PD-icon.svg This article incorporates  public domain material from the Air Force Historical Research Agency website https://www.afhra.af.mil/ .

Citations

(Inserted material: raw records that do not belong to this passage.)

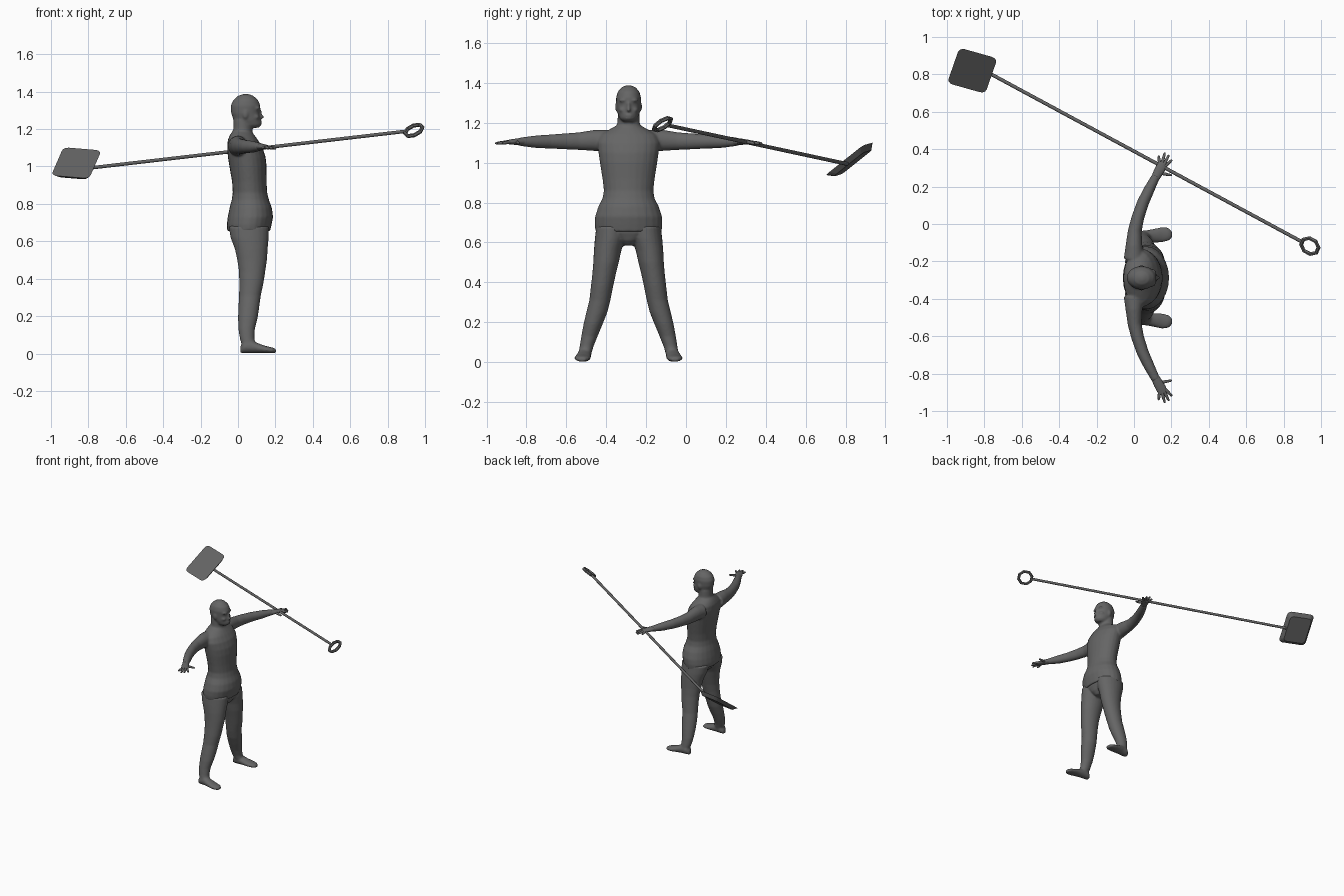
import bpy, bmesh, math
from mathutils import Vector, Matrix

if "Cube" in bpy.data.objects:
    bpy.data.objects.remove(bpy.data.objects["Cube"])

grey = bpy.data.materials.new("dark_grey")
grey.use_nodes = True
grey.diffuse_color = (0.13, 0.13, 0.13, 1)
grey.node_tree.nodes["Principled BSDF"].inputs["Base Color"].default_value = grey.diffuse_color

CY = -0.288  # the figure stands off-centre in y and faces +x
X, Y, Z = Vector((1, 0, 0)), Vector((0, 1, 0)), Vector((0, 0, 1))


def loft(bm, sections, sides=24):
    """Skin elliptical sections given as (centre, half axis, half axis)."""
    rings = []
    for c, a, b in sections:
        angles = [2 * math.pi * i / sides for i in range(sides)]
        rings.append([bm.verts.new(c + a * math.cos(t) + b * math.sin(t)) for t in angles])
    for low, high in zip(rings, rings[1:]):
        for i in range(sides):
            j = (i + 1) % sides
            bm.faces.new((low[i], low[j], high[j], high[i]))
    bm.faces.new(rings[0][::-1])
    bm.faces.new(rings[-1])


def upright(bm, rows, side=0):
    """Loft stacked rows of (z, back x, front x, half width[, offset to the side])."""
    sections = []
    for z, back, front, half, *off in rows:
        y = CY + (side * off[0] if off else 0)
        sections.append((Vector(((back + front) / 2, y, z)), X * (front - back) / 2, Y * half))
    loft(bm, sections)


def blob(bm, centre, size):
    m = Matrix.Translation(centre) @ Matrix.Diagonal((*size, 1))
    bmesh.ops.create_uvsphere(bm, u_segments=14, v_segments=10, radius=1, matrix=m)


def finish(bm, name, angle=None, voxel=None):
    bmesh.ops.recalc_face_normals(bm, faces=bm.faces)
    mesh = bpy.data.meshes.new(name)
    bm.to_mesh(mesh)
    bm.free()
    mesh.materials.append(grey)
    obj = bpy.data.objects.new(name, mesh)
    bpy.context.collection.objects.link(obj)
    if voxel:  # blend overlapping volumes into one skin
        rem = obj.modifiers.new("blend", "REMESH")
        rem.mode, rem.voxel_size, rem.use_smooth_shade = "VOXEL", voxel, True
        smooth = obj.modifiers.new("soften", "SMOOTH")
        smooth.factor, smooth.iterations = 0.5, 5
    elif angle:
        bpy.ops.object.select_all(action="DESELECT")
        obj.select_set(True)
        bpy.context.view_layer.objects.active = obj
        bpy.ops.object.shade_smooth_by_angle(angle=math.radians(angle))
    return obj


# Torso with a flared shirt skirt, and arms
bm = bmesh.new()
upright(bm, [(0.655, -0.058, 0.172, 0.166), (0.69, -0.06, 0.18, 0.170), (0.73, -0.055, 0.188, 0.168),
             (0.78, -0.045, 0.181, 0.152), (0.82, -0.034, 0.166, 0.131), (0.86, -0.028, 0.156, 0.124),
             (0.92, -0.032, 0.153, 0.131), (1.0, -0.046, 0.153, 0.144), (1.05, -0.054, 0.148, 0.151),
             (1.1, -0.058, 0.132, 0.157), (1.14, -0.055, 0.108, 0.142), (1.165, -0.045, 0.09, 0.10),
             (1.185, -0.033, 0.075, 0.064)])
arm = [(0.0, 0.10, 1.11, 0.055, 0.055), (0.0, 0.17, 1.112, 0.045, 0.053), (0.004, 0.25, 1.108, 0.037, 0.044),
       (0.02, 0.32, 1.107, 0.034, 0.04), (0.047, 0.40, 1.106, 0.032, 0.035),
       (0.08, 0.47, 1.105, 0.029, 0.031), (0.118, 0.545, 1.105, 0.023, 0.021)]


def limb(bm, path, side):
    pts = [Vector((x, CY + side * r, z)) for x, r, z, _, _ in path]
    sections = []
    for i, (_, _, _, half, tall) in enumerate(path):
        along = pts[min(i + 1, len(pts) - 1)] - pts[max(i - 1, 0)]
        across = along.cross(Z).normalized()
        sections.append((pts[i], across * half, Z * tall))
    loft(bm, sections)


for side in (1, -1):
    limb(bm, arm, side)

# Neck and head
upright(bm, [(1.14, -0.05, 0.09, 0.085), (1.17, -0.035, 0.08, 0.064), (1.2, -0.025, 0.075, 0.056),
             (1.25, -0.025, 0.075, 0.054)])
upright(bm, [(1.207, 0.03, 0.11, 0.03), (1.222, 0.0, 0.126, 0.045), (1.25, -0.025, 0.122, 0.056),
             (1.285, -0.037, 0.116, 0.061), (1.325, -0.039, 0.12, 0.063), (1.355, -0.026, 0.108, 0.055),
             (1.378, 0.0, 0.082, 0.036), (1.388, 0.03, 0.055, 0.012)])
blob(bm, (0.12, CY, 1.265), (0.02, 0.011, 0.012))
blob(bm, (0.115, CY, 1.285), (0.014, 0.008, 0.025))
blob(bm, (0.117, CY, 1.238), (0.012, 0.022, 0.008))
for side in (1, -1):
    blob(bm, (0.1, CY + side * 0.025, 1.312), (0.02, 0.024, 0.008))
    blob(bm, (0.09, CY + side * 0.03, 1.265), (0.025, 0.02, 0.014))
    blob(bm, (0.04, CY + side * 0.06, 1.28), (0.014, 0.008, 0.024))
finish(bm, "upper_body", voxel=0.0065)

# Hips, legs and feet
bm = bmesh.new()
upright(bm, [(0.585, 0.02, 0.12, 0.03), (0.61, -0.01, 0.145, 0.07), (0.65, -0.045, 0.162, 0.155),
             (0.70, -0.05, 0.165, 0.155)])
leg = [(0.03, 0.025, 0.10, 0.032, 0.222), (0.08, 0.01, 0.088, 0.035, 0.21), (0.13, 0.002, 0.09, 0.041, 0.196),
       (0.19, 0.0, 0.105, 0.048, 0.178), (0.25, 0.002, 0.114, 0.053, 0.159), (0.31, 0.006, 0.122, 0.053, 0.144),
       (0.38, 0.007, 0.137, 0.056, 0.133), (0.44, 0.005, 0.146, 0.059, 0.123),
       (0.50, -0.004, 0.155, 0.064, 0.113), (0.56, -0.017, 0.159, 0.069, 0.105),
       (0.62, -0.04, 0.164, 0.077, 0.092), (0.68, -0.05, 0.165, 0.077, 0.085)]
# foot rows: x, height, half width, offset to the side
foot = [(0.012, 0.035, 0.018, 0.218), (0.03, 0.066, 0.032, 0.219), (0.07, 0.07, 0.034, 0.221),
        (0.11, 0.052, 0.037, 0.226), (0.15, 0.038, 0.041, 0.231), (0.185, 0.03, 0.035, 0.233),
        (0.203, 0.022, 0.018, 0.232)]
for side in (1, -1):
    upright(bm, leg, side)
    loft(bm, [(Vector((x, CY + side * off, 0.002 + tall / 2)), Y * half, Z * tall / 2)
              for x, tall, half, off in foot])
finish(bm, "legs", voxel=0.0065)

# Hands: flat palm with tapered fingers
palm = [(0.112, 0.53, 1.105, 0.022, 0.02), (0.13, 0.565, 1.105, 0.026, 0.016),
        (0.147, 0.595, 1.104, 0.027, 0.012), (0.156, 0.617, 1.103, 0.022, 0.008)]
fingers = [((0.137, 0.605), (0.132, 0.655)), ((0.150, 0.612), (0.165, 0.67)), ((0.162, 0.608), (0.187, 0.658)),
           ((0.168, 0.598), (0.204, 0.632)), ((0.14, 0.56), (0.204, 0.548))]
for side, name in ((1, "left_hand"), (-1, "right_hand")):
    bm = bmesh.new()
    limb(bm, palm, side)
    for (x0, r0), (x1, r1) in fingers:
        path = []
        for t, rad in ((0, 0.009), (0.5, 0.008), (0.9, 0.006), (1, 0.002)):
            path.append((x0 + (x1 - x0) * t, r0 + (r1 - r0) * t, 1.103 - 0.006 * t, rad, rad))
        limb(bm, path, side)
    finish(bm, name, angle=50)

# Long tool: pole, ring grip and flat blade
ring_at = Vector((0.94, -0.118, 1.193))
socket = Vector((-0.775, 0.807, 0.994))
along = (ring_at - socket).normalized()


def frame(u, w, origin):
    """Placement whose local x follows u and local y follows w."""
    u = u.normalized()
    w = (w - u * w.dot(u)).normalized()
    m = Matrix((u, w, u.cross(w))).transposed().to_4x4()
    m.translation = origin
    return m


wide = Vector((0.27, 0.75, 0.60))
across = along.cross(Z).normalized()
bm = bmesh.new()
loft(bm, [(p, across * 0.0095, across.cross(along) * 0.0095) for p in (socket, ring_at - along * 0.046)], 10)
finish(bm, "pole", angle=50)

bpy.ops.mesh.primitive_torus_add(major_segments=8, minor_segments=6, major_radius=0.05, minor_radius=0.011)
ring = bpy.context.object
ring.name = "ring_grip"
ring.data.materials.append(grey)
ring.matrix_world = frame(along, wide, ring_at) @ Matrix.Rotation(math.pi / 8, 4, "Z")

bm = bmesh.new()
bmesh.ops.create_cube(bm, size=1, matrix=Matrix.Diagonal((0.212, 0.25, 0.028, 1)))
corners = [e for e in bm.edges if abs(e.verts[0].co.z - e.verts[1].co.z) > 0.01]
bmesh.ops.bevel(bm, geom=corners, offset=0.03, segments=3, profile=0.5, affect="EDGES")
for v in bm.verts:  # slope the rim towards the underside
    if v.co.z < 0:
        v.co.x *= 0.8
        v.co.y *= 0.8
blade = finish(bm, "blade")
blade.matrix_world = frame(Vector((0.96, -0.27, -0.08)), wide, Vector((-0.863, 0.828, 1.008)))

  1. Pine, L. G. (1983). A dictionary of mottoes (1 ed.). London: Routledge & Kegan Paul. p.  264. ISBN   0-7100-9339-X.
  2. 1 2 Falconer 2012, p. 71.
  3. "Defence Estates Development Plan (DEDP) 2009 – Annex A" (PDF). GOV.UK. Ministry of Defence. 3 July 2009. p. 19. Retrieved 19 November 2017.
  4. "Harrier jets take off on retirement". London Evening Standard. 16 December 2010. Archived from the original on 18 December 2010. Retrieved 4 July 2011.
  5. "Last parade as RAF base shuts". This is Leicestershire. 1 April 2011. Archived from the original on 2 April 2011. Retrieved 4 July 2011.
  6. "Cottesmore Army base named as Kendrew Barracks" Stamford Mercury, 23 April 2012
  7. Pine, L. G. (1983). A dictionary of mottoes (1 ed.). London: Routledge & Kegan Paul. p.  264. ISBN   0-7100-9339-X.
  8. Halpenny 1981 , p. 00.
  9. 1 2 3 4 "Stations-C".
  10. Codd, Daniel J. (15 November 2018). Secret Rutland. Amberley Publishing Limited. p. 63. ISBN   9781445683577 . Retrieved 25 November 2019.
  11. "No 6 – 10 Squadron Histories". Air of Authority – A History of RAF Organisation. Retrieved 10 June 2019.
  12. Sturtivant, 1997, p. 232
  13. "Cottesmore". Airfields of Britain Conservation Trust . Retrieved 5 June 2020.
  14. Sturtivant, Hamlin & Halley 1997, p. 83.
  15. Sturtivant, Hamlin & Halley 1997, p. 164.
  16. Sturtivant, Hamlin & Halley 1997, p. 39.
  17. Sturtivant, Hamlin & Halley 1997, p. 137.
  18. Sturtivant, Hamlin & Halley 1997, p. 101.
  19. Norton-Taylor, Richard; Sparrow, Andrew (15 December 2009). "RAF Cottesmore base to close in defence budget reshuffle". The Guardian. Retrieved 4 July 2011.
  20. "Cottesmore saved by plan to host new Army brigade" BBC News 18 July 2011
  21. "Duke officially opens Kendrew Barracks" Rutland Times 11 October 2012

Bibliography